Jim BroadbentActorOne of England's most versatile character actors, Jim Broadbent was born on May 24, 1949, in Lincolnshire, the youngest son of furniture maker Roy Laverick Broadbent and sculptress Doreen "Dee" (Findlay) Broadbent. Jim attended a Quaker boarding school in Reading before successfully applying for a place at an art school. His heart was in acting, though, and he would later transfer to the London Academy of Music and Dramatic Art (LAMDA). Following his 1972 graduation, he began his professional career on the stage, performing with the Royal National Theatre, the Royal Shakespeare Company, and as part of the National Theatre of Brent, a two-man troupe which he co-founded. In addition to his theatrical work, Broadbent did steady work on television, working for such directors as Mike Newell and Stephen Frears. Broadbent made his film debut in 1978 with a small part in Jerzy Skolimowski's The Shout (1978). He went on to work with Frears again in The Hit (1984) and with Terry Gilliam in Time Bandits (1981) and Brazil (1985), but it was through his collaboration with Mike Leigh that Broadbent first became known to an international film audience. In 1990 he starred in Leigh's Life Is Sweet (1990), a domestic comedy that cast him as a good-natured cook who dreams of running his own business. Broadbent gained further visibility the following year with substantial roles in Neil Jordan's The Crying Game (1992) and Mike Newell's Enchanted April (1991), and he could subsequently be seen in such diverse fare as Woody Allen's Bullets Over Broadway (1994), Widows' Peak (1994), Richard Loncraine's highly acclaimed adaptation of Shakespeare's Richard III (1995) and Little Voice (1998), the last of which cast him as a seedy nightclub owner. Appearing primarily as a character actor in these films, Broadbent took center stage for Leigh's Topsy-Turvy (1999), imbuing the mercurial W.S. Gilbert with emotional complexity and comic poignancy. Jim's breakthrough year was 2001, as he starred in three critically and commercially successful films. Many would consider him the definitive supporting actor of that year. First he starred as Bridget's dad (Colin Jones) in Bridget Jones's Diary (2001), which propelled Renée Zellweger to an Oscar nomination for Best Actress. Next came the multiple Oscar-nominated film (including Best Picture) Moulin Rouge! (2001), for which he won a Best Supporting Actor BAFTA award for his scene-stealing performance as Harold Zidler.

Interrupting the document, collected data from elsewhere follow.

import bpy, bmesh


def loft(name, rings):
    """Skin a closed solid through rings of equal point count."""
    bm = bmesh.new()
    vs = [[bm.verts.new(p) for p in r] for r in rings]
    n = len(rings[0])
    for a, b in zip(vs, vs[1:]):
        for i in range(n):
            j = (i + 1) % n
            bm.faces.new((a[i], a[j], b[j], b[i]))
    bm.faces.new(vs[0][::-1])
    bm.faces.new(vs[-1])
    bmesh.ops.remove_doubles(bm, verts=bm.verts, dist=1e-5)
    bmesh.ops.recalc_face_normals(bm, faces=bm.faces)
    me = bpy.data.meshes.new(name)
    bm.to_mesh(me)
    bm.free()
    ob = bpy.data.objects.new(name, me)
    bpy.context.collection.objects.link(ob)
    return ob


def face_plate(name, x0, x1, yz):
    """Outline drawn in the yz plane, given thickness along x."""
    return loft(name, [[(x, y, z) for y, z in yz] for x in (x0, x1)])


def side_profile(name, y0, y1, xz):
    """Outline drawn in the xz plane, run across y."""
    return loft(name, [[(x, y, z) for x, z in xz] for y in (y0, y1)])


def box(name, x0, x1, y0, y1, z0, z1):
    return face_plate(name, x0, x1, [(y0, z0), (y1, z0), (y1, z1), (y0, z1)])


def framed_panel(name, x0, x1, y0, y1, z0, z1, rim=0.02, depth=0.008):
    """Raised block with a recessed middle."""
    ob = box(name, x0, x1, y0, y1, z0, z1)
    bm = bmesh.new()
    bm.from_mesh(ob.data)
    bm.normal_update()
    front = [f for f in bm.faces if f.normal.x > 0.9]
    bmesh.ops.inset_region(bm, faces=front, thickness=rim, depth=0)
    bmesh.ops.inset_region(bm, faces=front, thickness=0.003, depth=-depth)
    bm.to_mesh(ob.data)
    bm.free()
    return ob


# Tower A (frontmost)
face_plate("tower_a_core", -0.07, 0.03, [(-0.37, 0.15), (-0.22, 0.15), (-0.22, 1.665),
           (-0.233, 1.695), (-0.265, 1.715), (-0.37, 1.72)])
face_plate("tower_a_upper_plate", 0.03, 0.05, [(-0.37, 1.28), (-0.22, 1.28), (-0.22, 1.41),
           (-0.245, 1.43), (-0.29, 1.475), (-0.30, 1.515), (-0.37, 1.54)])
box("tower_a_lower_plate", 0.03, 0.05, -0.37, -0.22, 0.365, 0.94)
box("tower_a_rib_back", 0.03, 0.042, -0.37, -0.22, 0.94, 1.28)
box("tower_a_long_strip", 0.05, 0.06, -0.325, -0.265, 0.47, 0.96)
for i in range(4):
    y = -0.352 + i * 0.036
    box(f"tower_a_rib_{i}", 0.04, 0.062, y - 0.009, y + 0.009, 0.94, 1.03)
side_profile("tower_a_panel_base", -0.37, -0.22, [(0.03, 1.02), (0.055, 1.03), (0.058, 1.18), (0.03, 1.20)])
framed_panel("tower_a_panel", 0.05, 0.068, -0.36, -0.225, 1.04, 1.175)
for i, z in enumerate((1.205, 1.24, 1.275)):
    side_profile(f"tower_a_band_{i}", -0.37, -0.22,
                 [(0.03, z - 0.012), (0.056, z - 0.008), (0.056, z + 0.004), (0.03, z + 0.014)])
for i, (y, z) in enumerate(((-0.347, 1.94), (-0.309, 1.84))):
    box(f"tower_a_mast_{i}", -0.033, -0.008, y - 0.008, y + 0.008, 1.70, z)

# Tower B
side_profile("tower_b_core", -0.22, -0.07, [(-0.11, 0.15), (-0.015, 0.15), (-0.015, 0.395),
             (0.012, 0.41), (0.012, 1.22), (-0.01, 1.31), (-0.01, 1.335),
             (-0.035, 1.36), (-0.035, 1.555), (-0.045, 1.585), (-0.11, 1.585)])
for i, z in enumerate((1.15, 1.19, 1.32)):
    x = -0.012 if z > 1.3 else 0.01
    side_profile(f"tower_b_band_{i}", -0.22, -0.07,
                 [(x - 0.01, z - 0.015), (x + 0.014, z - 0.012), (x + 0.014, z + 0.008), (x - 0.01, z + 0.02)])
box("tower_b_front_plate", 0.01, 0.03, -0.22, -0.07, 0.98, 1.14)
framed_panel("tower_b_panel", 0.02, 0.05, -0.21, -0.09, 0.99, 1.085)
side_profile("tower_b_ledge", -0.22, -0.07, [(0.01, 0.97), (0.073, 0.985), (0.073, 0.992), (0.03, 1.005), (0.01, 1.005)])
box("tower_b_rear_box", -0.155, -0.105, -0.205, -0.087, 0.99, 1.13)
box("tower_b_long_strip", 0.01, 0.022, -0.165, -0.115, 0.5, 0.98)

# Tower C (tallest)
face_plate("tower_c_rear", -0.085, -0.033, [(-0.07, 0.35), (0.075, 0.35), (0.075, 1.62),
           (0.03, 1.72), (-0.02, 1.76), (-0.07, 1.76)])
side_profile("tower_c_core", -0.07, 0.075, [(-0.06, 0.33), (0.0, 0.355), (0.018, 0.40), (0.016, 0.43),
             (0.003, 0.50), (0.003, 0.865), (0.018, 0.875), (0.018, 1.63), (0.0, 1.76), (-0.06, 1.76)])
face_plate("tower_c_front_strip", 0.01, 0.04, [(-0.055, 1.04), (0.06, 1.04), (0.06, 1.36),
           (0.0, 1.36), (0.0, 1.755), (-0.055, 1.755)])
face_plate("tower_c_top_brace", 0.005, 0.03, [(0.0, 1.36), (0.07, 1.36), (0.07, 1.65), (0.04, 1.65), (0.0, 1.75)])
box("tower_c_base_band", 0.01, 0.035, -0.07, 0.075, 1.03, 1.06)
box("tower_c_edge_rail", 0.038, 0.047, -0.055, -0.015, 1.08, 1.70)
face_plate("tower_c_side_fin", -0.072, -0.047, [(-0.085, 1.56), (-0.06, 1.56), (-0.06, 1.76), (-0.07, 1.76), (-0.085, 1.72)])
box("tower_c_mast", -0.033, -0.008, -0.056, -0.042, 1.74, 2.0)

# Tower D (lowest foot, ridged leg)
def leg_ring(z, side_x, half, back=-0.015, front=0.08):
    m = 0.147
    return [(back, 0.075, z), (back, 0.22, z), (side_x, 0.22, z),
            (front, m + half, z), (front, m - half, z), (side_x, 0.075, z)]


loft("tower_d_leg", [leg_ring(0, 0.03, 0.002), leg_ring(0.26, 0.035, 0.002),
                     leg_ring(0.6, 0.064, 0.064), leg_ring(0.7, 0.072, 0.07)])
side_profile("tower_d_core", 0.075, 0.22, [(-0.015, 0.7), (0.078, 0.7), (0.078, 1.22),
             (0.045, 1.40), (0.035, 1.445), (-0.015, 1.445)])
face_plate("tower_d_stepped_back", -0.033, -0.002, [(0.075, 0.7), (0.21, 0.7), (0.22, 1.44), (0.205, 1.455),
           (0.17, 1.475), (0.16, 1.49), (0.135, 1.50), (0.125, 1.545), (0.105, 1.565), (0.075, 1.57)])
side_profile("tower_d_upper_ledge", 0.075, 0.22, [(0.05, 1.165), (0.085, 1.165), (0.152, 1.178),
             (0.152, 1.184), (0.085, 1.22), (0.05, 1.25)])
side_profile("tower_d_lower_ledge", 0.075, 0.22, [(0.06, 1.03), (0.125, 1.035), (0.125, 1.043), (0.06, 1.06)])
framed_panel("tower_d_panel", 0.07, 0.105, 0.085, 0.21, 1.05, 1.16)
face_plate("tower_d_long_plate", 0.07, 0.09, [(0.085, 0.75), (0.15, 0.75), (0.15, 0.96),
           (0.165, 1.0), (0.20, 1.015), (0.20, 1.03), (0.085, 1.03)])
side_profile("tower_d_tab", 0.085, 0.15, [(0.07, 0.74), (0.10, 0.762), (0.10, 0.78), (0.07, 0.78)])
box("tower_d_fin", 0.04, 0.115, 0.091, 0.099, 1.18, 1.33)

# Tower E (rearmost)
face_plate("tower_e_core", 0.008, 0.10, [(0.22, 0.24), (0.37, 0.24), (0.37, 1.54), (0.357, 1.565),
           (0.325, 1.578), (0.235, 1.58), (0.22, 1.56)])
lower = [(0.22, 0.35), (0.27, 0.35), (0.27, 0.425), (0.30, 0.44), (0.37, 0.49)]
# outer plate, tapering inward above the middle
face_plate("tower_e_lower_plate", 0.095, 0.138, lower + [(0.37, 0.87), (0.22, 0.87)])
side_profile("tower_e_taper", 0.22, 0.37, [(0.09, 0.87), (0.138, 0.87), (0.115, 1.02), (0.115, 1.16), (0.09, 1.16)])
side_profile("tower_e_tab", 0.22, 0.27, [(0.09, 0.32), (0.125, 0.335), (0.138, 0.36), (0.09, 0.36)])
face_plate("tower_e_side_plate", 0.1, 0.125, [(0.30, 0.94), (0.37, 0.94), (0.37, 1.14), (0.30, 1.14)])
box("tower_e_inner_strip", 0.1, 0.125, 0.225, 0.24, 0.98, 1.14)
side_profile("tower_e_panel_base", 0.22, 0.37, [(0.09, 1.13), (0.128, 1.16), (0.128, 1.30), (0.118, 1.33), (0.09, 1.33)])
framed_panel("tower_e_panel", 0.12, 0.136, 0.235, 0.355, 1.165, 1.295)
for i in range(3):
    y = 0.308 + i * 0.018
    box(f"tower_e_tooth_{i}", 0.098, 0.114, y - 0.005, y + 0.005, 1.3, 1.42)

Lastly, came the small biopic Iris (2001), for which he won the Oscar for Best Supporting Actor as devoted husband John Bayley to Judi Dench's Iris Murdoch, the British novelist who suffered from Alzheimer's disease. The film hit home with Jim, since his own mother had passed away from Alzheimer's in 1995.More